EXERCISE PROMPT: Collect all lines from the listing that include the string "import".
== Segment start ==
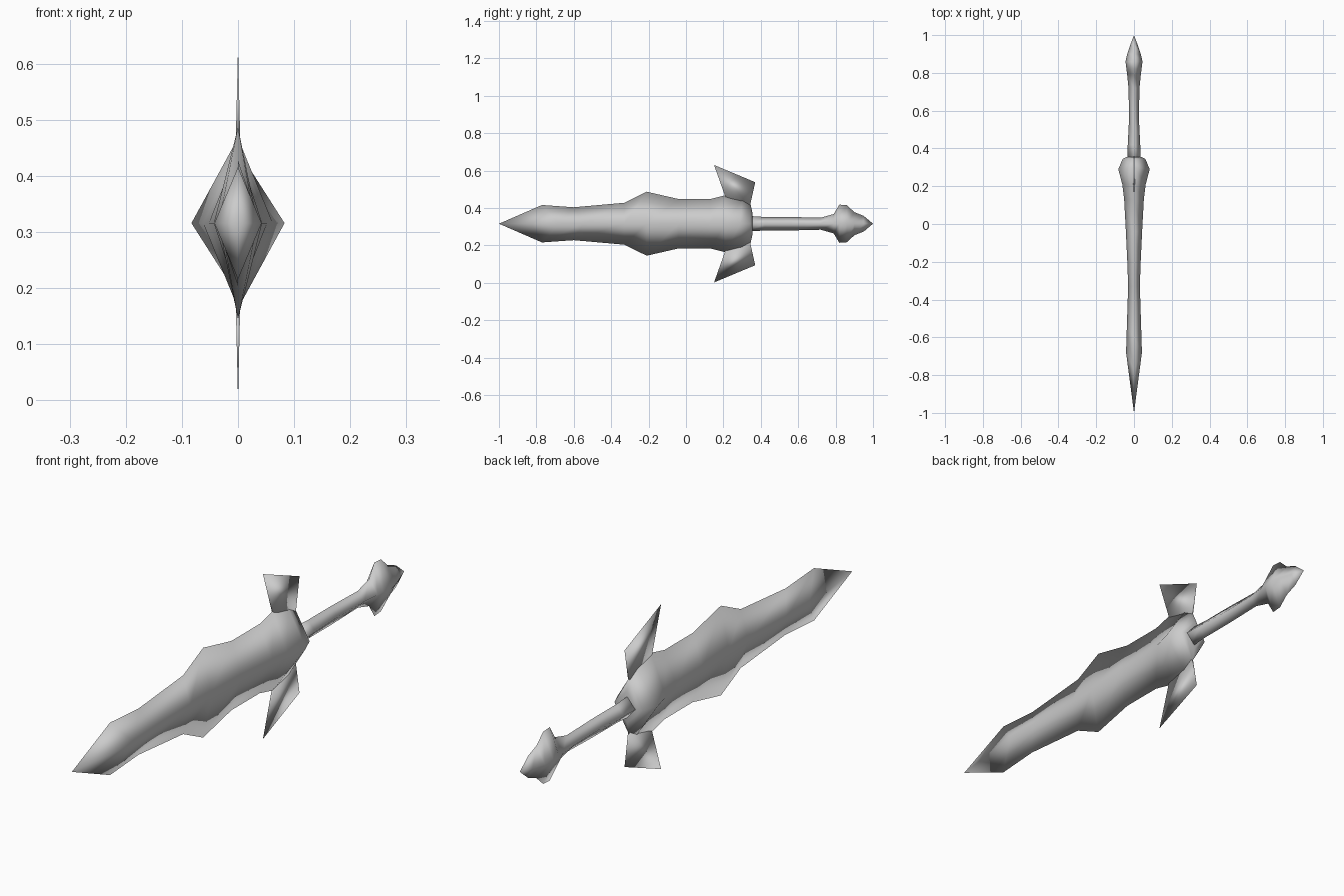
import bpy, bmesh

if "Cube" in bpy.data.objects:
    bpy.data.objects.remove(bpy.data.objects["Cube"])

ZC = 0.316  # height of the sword's long axis

steel = bpy.data.materials.new("grey steel")
steel.use_nodes = True
GREY = (0.6, 0.6, 0.6, 1)
steel.diffuse_color = GREY
steel.node_tree.nodes["Principled BSDF"].inputs["Base Color"].default_value = GREY


def finish(name, bm):
    bmesh.ops.recalc_face_normals(bm, faces=bm.faces)
    for f in bm.faces:
        f.smooth = True
    me = bpy.data.meshes.new(name)
    bm.to_mesh(me)
    bm.free()
    me.materials.append(steel)
    ob = bpy.data.objects.new(name, me)
    bpy.context.collection.objects.link(ob)
    return ob


def diamond_loft(name, rings):
    """Loft diamond sections along y: (y, half width, half height, ridge shift)."""
    bm = bmesh.new()
    loops = []
    for y, hx, hz, shift in rings:
        if hx == 0:
            loops.append([bm.verts.new((0, y, ZC))] * 4)
        else:
            loops.append([bm.verts.new(p) for p in (
                (hx, y + shift, ZC), (0, y, ZC + hz),
                (-hx, y + shift, ZC), (0, y, ZC - hz))])
    for a, b in zip(loops, loops[1:]):
        for i in range(4):
            j = (i + 1) % 4
            quad = list(dict.fromkeys((a[i], a[j], b[j], b[i])))
            bm.faces.new(quad)
    for end in (loops[0], loops[-1]):
        if len(set(end)) == 4:
            bm.faces.new(end)
    return finish(name, bm)


# Blade flaring into the guard collar
diamond_loft("blade", [
    (-1.0, 0, 0, 0),
    (-0.77, 0.042, 0.100, 0.09),
    (-0.60, 0.038, 0.088, 0.05),
    (-0.33, 0.031, 0.112, 0),
    (-0.21, 0.035, 0.171, 0),
    (-0.04, 0.043, 0.132, 0),
    (0.13, 0.052, 0.132, 0),
    (0.21, 0.062, 0.152, 0),
    (0.30, 0.083, 0.130, -0.01),
    (0.345, 0.060, 0.105, 0),
    (0.355, 0.040, 0.060, 0),
])

# Grip running into the spiked pommel
diamond_loft("grip_and_pommel", [
    (0.33, 0.036, 0.042, 0),
    (0.42, 0.033, 0.036, 0),
    (0.56, 0.026, 0.036, 0),
    (0.72, 0.029, 0.032, 0),
    (0.79, 0.036, 0.052, 0),
    (0.82, 0.040, 0.102, 0),
    (0.86, 0.045, 0.099, 0),
    (0.90, 0.036, 0.062, 0),
    (0.95, 0.019, 0.042, 0),
    (1.0, 0, 0, 0),
])


# Thin swept guard wings, tapering to nothing at their outer edge
def wing(name, side):
    bm = bmesh.new()
    tip, heel = [bm.verts.new((0, y, ZC + side * h)) for y, h in ((0.15, 0.314), (0.37, 0.222))]
    base = [[bm.verts.new((x, y, ZC + side * h)) for y, h in ((0.21, 0.145), (0.342, 0.095))]
            for x in (0.004, -0.004)]
    for front, back in base:
        bm.faces.new((tip, heel, back))
        bm.faces.new((tip, back, front))
    bm.faces.new((base[0][0], base[0][1], base[1][1], base[1][0]))
    bm.faces.new((tip, base[0][0], base[1][0]))
    bm.faces.new((heel, base[0][1], base[1][1]))
    finish(name, bm)


wing("upper_guard_wing", 1)
wing("lower_guard_wing", -1)
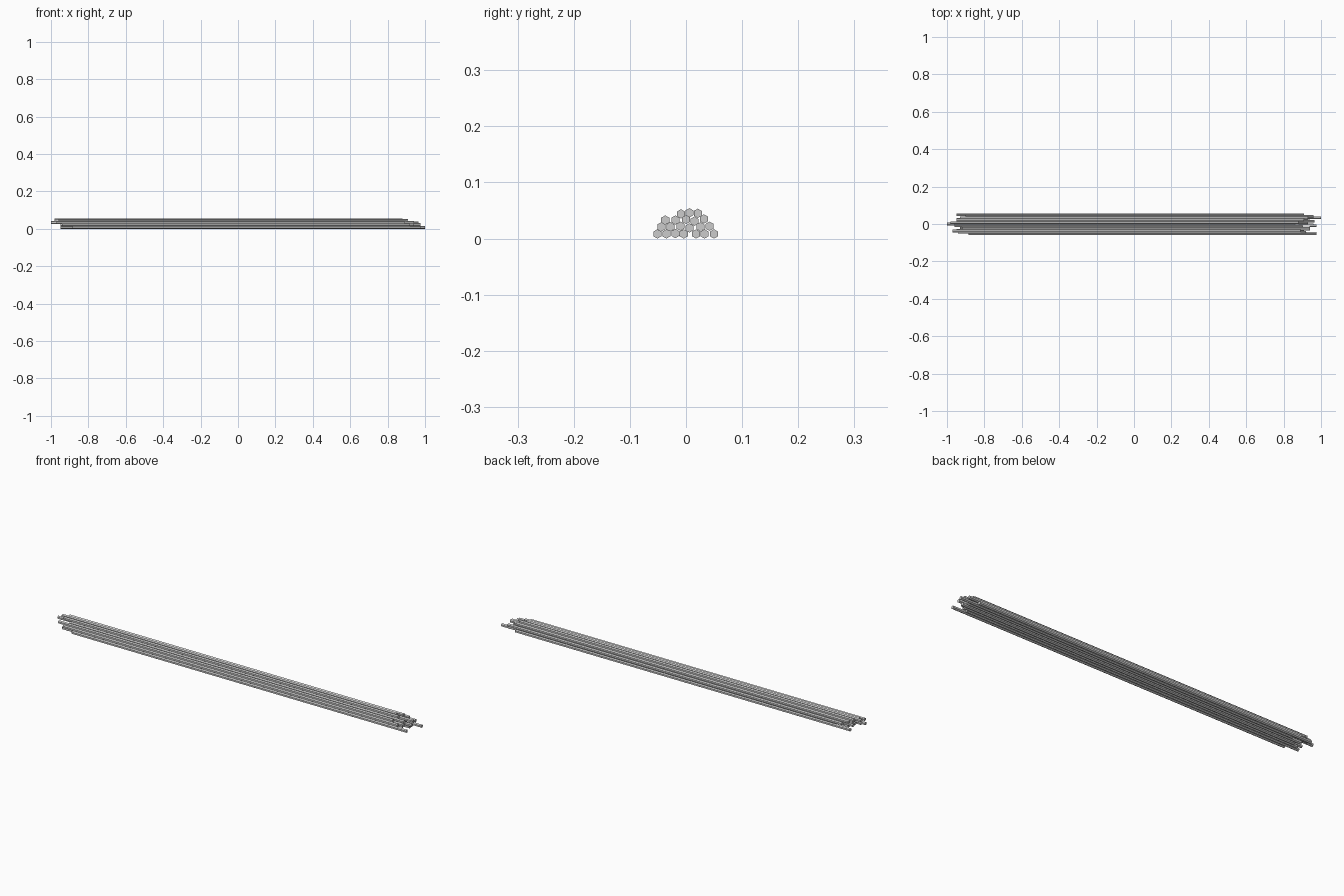
import bpy, bmesh, math
from mathutils import Matrix

if "Cube" in bpy.data.objects:
    bpy.data.objects.remove(bpy.data.objects["Cube"])

RADIUS = 0.0083
LENGTH = 1.86

# Each layer of the stack: (y, z, lengthwise slide) per rod
layers = [
    [(-.051, .0083, .045), (-.035, .0083, -.02), (-.019, .009, .0), (-.004, .0083, .03),
     (.018, .0083, .01), (.033, .0083, .07), (.050, .0083, -.02)],
    [(-.044, .021, -.01), (-.028, .021, .01), (-.010, .022, .045), (.006, .019, .0),
     (.026, .021, -.02), (.042, .022, .03)],
    [(-.037, .033, -.04), (-.019, .033, .01), (.000, .034, -.07), (.015, .031, .035),
     (.032, .035, .0)],
    [(-.009, .044, -.03), (.006, .046, -.05), (.021, .045, -.02)],
]


def rod(name, y, z, slide):
    """Capped six-sided bar lying along x, one corner up."""
    bm = bmesh.new()
    turn = Matrix.Rotation(math.radians(90), 4, 'Y')
    bmesh.ops.create_cone(bm, cap_ends=True, segments=6, radius1=RADIUS,
                          radius2=RADIUS, depth=LENGTH)
    # spin so a corner points up after laying the bar down
    top = max(bm.verts, key=lambda v: v.co.x)
    spin = Matrix.Rotation(-math.atan2(top.co.y, top.co.x), 4, 'Z')
    bmesh.ops.transform(bm, matrix=turn @ spin, verts=bm.verts)
    mesh = bpy.data.meshes.new(name)
    bm.to_mesh(mesh)
    bm.free()
    obj = bpy.data.objects.new(name, mesh)
    obj.location = (slide, y, z)
    bpy.context.collection.objects.link(obj)


# Stack of loose rods
for row, rods in enumerate(layers):
    for i, (y, z, slide) in enumerate(rods):
        rod(f"rod_layer{row + 1}_{i + 1}", y, z, slide)
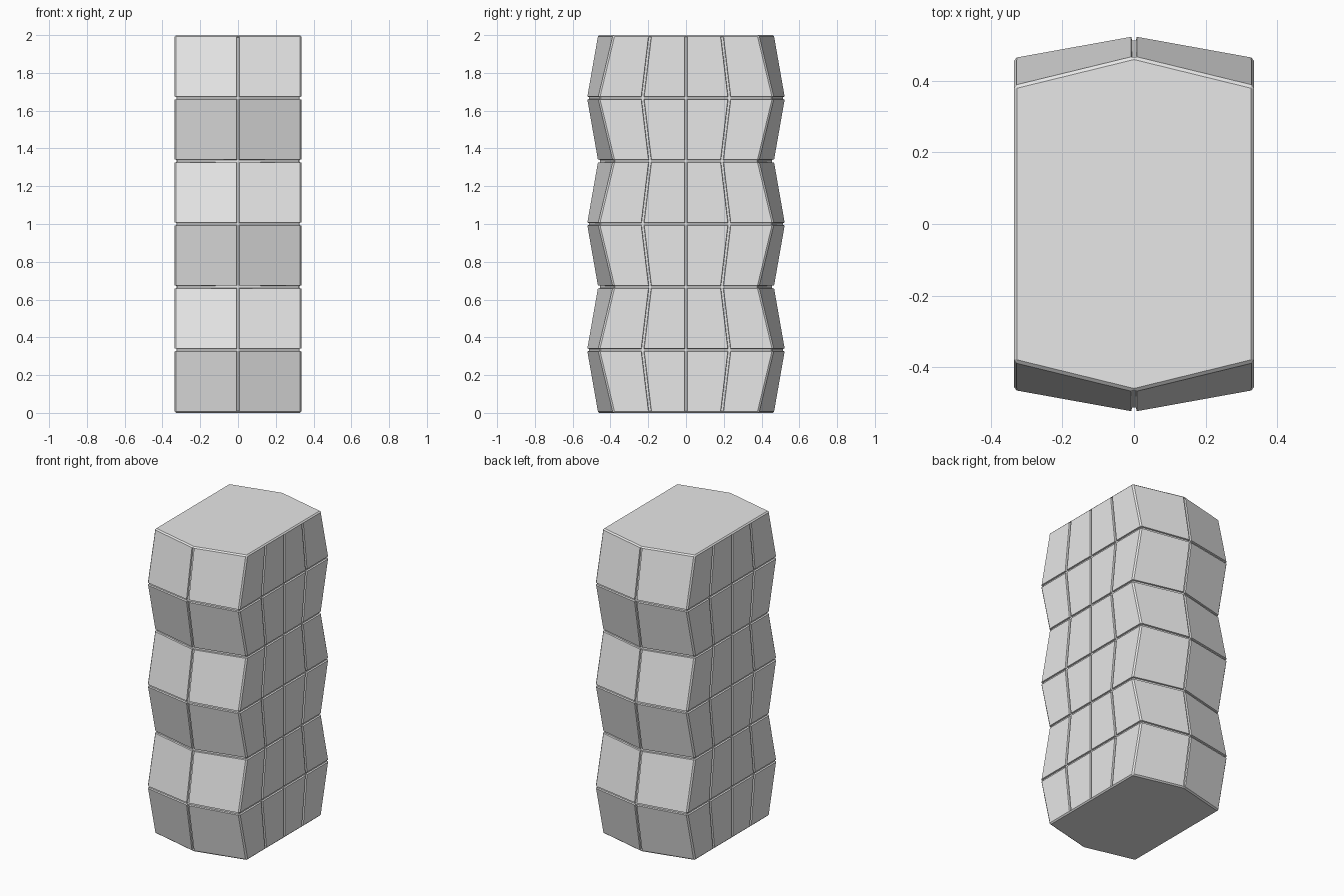
import bpy
import bmesh

cube = bpy.data.objects.get("Cube")
if cube:
    bpy.data.objects.remove(cube, do_unlink=True)

HALF_WIDTH = 0.335
LEVELS = 6
STEP = 2 / LEVELS


def ring_outline(bulge):
    """Six-sided outline, with the long flanks divided at the panel seams."""
    corner, peak, seam = (0.465, 0.525, 0.23) if bulge else (0.385, 0.467, 0.19)
    flank = [-corner, -seam, 0, seam, corner]
    right = [(HALF_WIDTH, y) for y in flank]
    left = [(-x, -y) for x, y in right]
    return [(0, -peak)] + right + [(0, peak)] + left


def is_seam(face):
    """True for bevel strips lying on a joint between two panels."""
    c = face.calc_center_median()
    if not 0.03 < c.z < 1.97:
        return False
    on_level = abs(c.z - round(c.z / STEP) * STEP) < 0.02
    on_ridge = abs(c.x) < 0.02
    y = abs(c.y)
    on_flank = abs(c.x) > 0.32 and (y < 0.03 or abs(y - 0.21) < 0.03)
    return on_level or on_ridge or on_flank


# Stacked zigzag body
bm = bmesh.new()
rings = [[bm.verts.new((x, y, i * STEP)) for x, y in ring_outline(i % 2)]
         for i in range(LEVELS + 1)]
count = len(rings[0])
for low, high in zip(rings, rings[1:]):
    for i in range(count):
        j = (i + 1) % count
        bm.faces.new((low[i], low[j], high[j], high[i]))
bm.faces.new(rings[0][::-1])
bm.faces.new(rings[-1])
bm.normal_update()

# Soften every panel edge, then sink the joints into grooves
strips = bmesh.ops.bevel(bm, geom=bm.edges[:], offset=0.008,
                         affect='EDGES', segments=1, profile=0.5)["faces"]
bm.normal_update()
seams = [f for f in strips if is_seam(f)]
bmesh.ops.inset_region(bm, faces=seams, thickness=0.002, depth=-0.01,
                       use_boundary=True, use_even_offset=True)
bmesh.ops.recalc_face_normals(bm, faces=bm.faces[:])

mesh = bpy.data.meshes.new("panelled_column")
bm.to_mesh(mesh)
bm.free()
column = bpy.data.objects.new("panelled_column", mesh)
bpy.context.collection.objects.link(column)

# Plain grey surface
grey = bpy.data.materials.new("light_grey")
grey.use_nodes = True
colour = (0.8, 0.8, 0.8, 1)
grey.diffuse_color = colour
grey.node_tree.nodes["Principled BSDF"].inputs["Base Color"].default_value = colour
mesh.materials.append(grey)
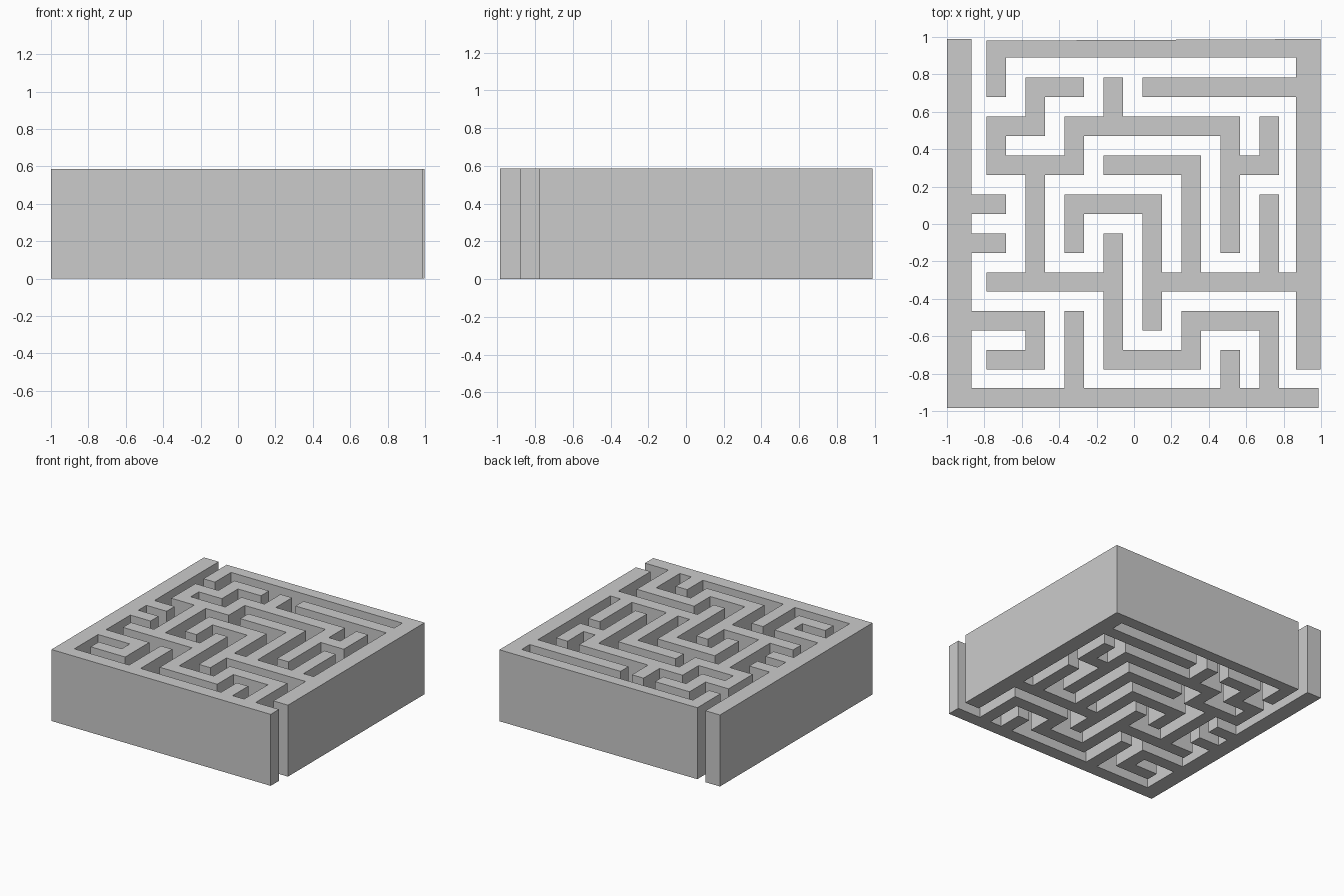
import bpy, bmesh, math

if "Cube" in bpy.data.objects:
    bpy.data.objects.remove(bpy.data.objects["Cube"])

HEIGHT = 0.585
PITCH = 0.1042

# Grid lines: even spacing inside, thicker outer side walls
xs = [-1.0, -0.868] + [-0.789 + PITCH * i for i in range(16)] + [0.866, 0.998]
ys = [0.985, 0.889] + [0.784 - PITCH * i for i in range(16)] + [-0.877, -0.985]

cells = set()


def wall(*nodes):
    """Run a wall through posts (column, row) on a 10 x 10 lattice, row 0 at the back."""
    for (a, b), (c, d) in zip(nodes, nodes[1:]):
        for i in range(2 * min(a, c), 2 * max(a, c) + 1):
            for j in range(2 * min(b, d), 2 * max(b, d) + 1):
                cells.add((i, j))


# Outer walls: left and front, then back and right
wall((0, 0), (0, 9), (9, 9))
wall((1, 1), (1, 0), (9, 0), (9, 8))

# Back half: long winding wall and its spurs
wall((3, 1), (2, 1), (2, 2), (1, 2), (1, 3), (3, 3), (3, 2), (7, 2), (7, 5))
wall((4, 1), (4, 2))
wall((7, 3), (8, 3), (8, 2))
wall((5, 1), (9, 1))

# Left side spurs and hook
wall((0, 4), (1, 4))
wall((0, 5), (1, 5))
wall((0, 7), (2, 7), (2, 8), (1, 8))

# Centre walls
wall((2, 3), (2, 6))
wall((3, 5), (3, 4), (5, 4), (5, 7))
wall((4, 3), (6, 3), (6, 6))
wall((5, 6), (9, 6))
wall((8, 4), (8, 6))

# Front half: winding wall and spurs
wall((1, 6), (4, 6))
wall((4, 5), (4, 8), (6, 8), (6, 7), (8, 7), (8, 9))
wall((3, 7), (3, 9))
wall((7, 8), (7, 9))

# Wall footprint
bm = bmesh.new()
corners = {}


def corner(i, j):
    if (i, j) not in corners:
        corners[i, j] = bm.verts.new((xs[i], ys[j], 0))
    return corners[i, j]


for i, j in sorted(cells):
    bm.faces.new([corner(i, j + 1), corner(i + 1, j + 1),
                  corner(i + 1, j), corner(i, j)])

# Raise the footprint into walls, keeping the underside closed
ext = bmesh.ops.extrude_face_region(bm, geom=bm.faces[:], use_keep_orig=True)
bmesh.ops.translate(bm, vec=(0, 0, HEIGHT),
                    verts=[g for g in ext["geom"] if isinstance(g, bmesh.types.BMVert)])
bmesh.ops.dissolve_limit(bm, angle_limit=math.radians(1),
                         verts=bm.verts[:], edges=bm.edges[:])

# Slightly uneven outer corners
for v in bm.verts:
    if v.co.x > 0.99 and v.co.y < -0.87:
        v.co.x = 0.986
    if v.co.y > 0.98:
        v.co.y = 0.98 if -0.8 < v.co.x < -0.6 else 0.989

bmesh.ops.recalc_face_normals(bm, faces=bm.faces[:])
mesh = bpy.data.meshes.new("maze_walls")
bm.to_mesh(mesh)
bm.free()
bpy.context.collection.objects.link(bpy.data.objects.new("maze_walls", mesh))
== Segment end ==
REPLY:
import bpy, bmesh
import bpy, bmesh, math
from mathutils import Matrix
import bpy
import bmesh
import bpy, bmesh, math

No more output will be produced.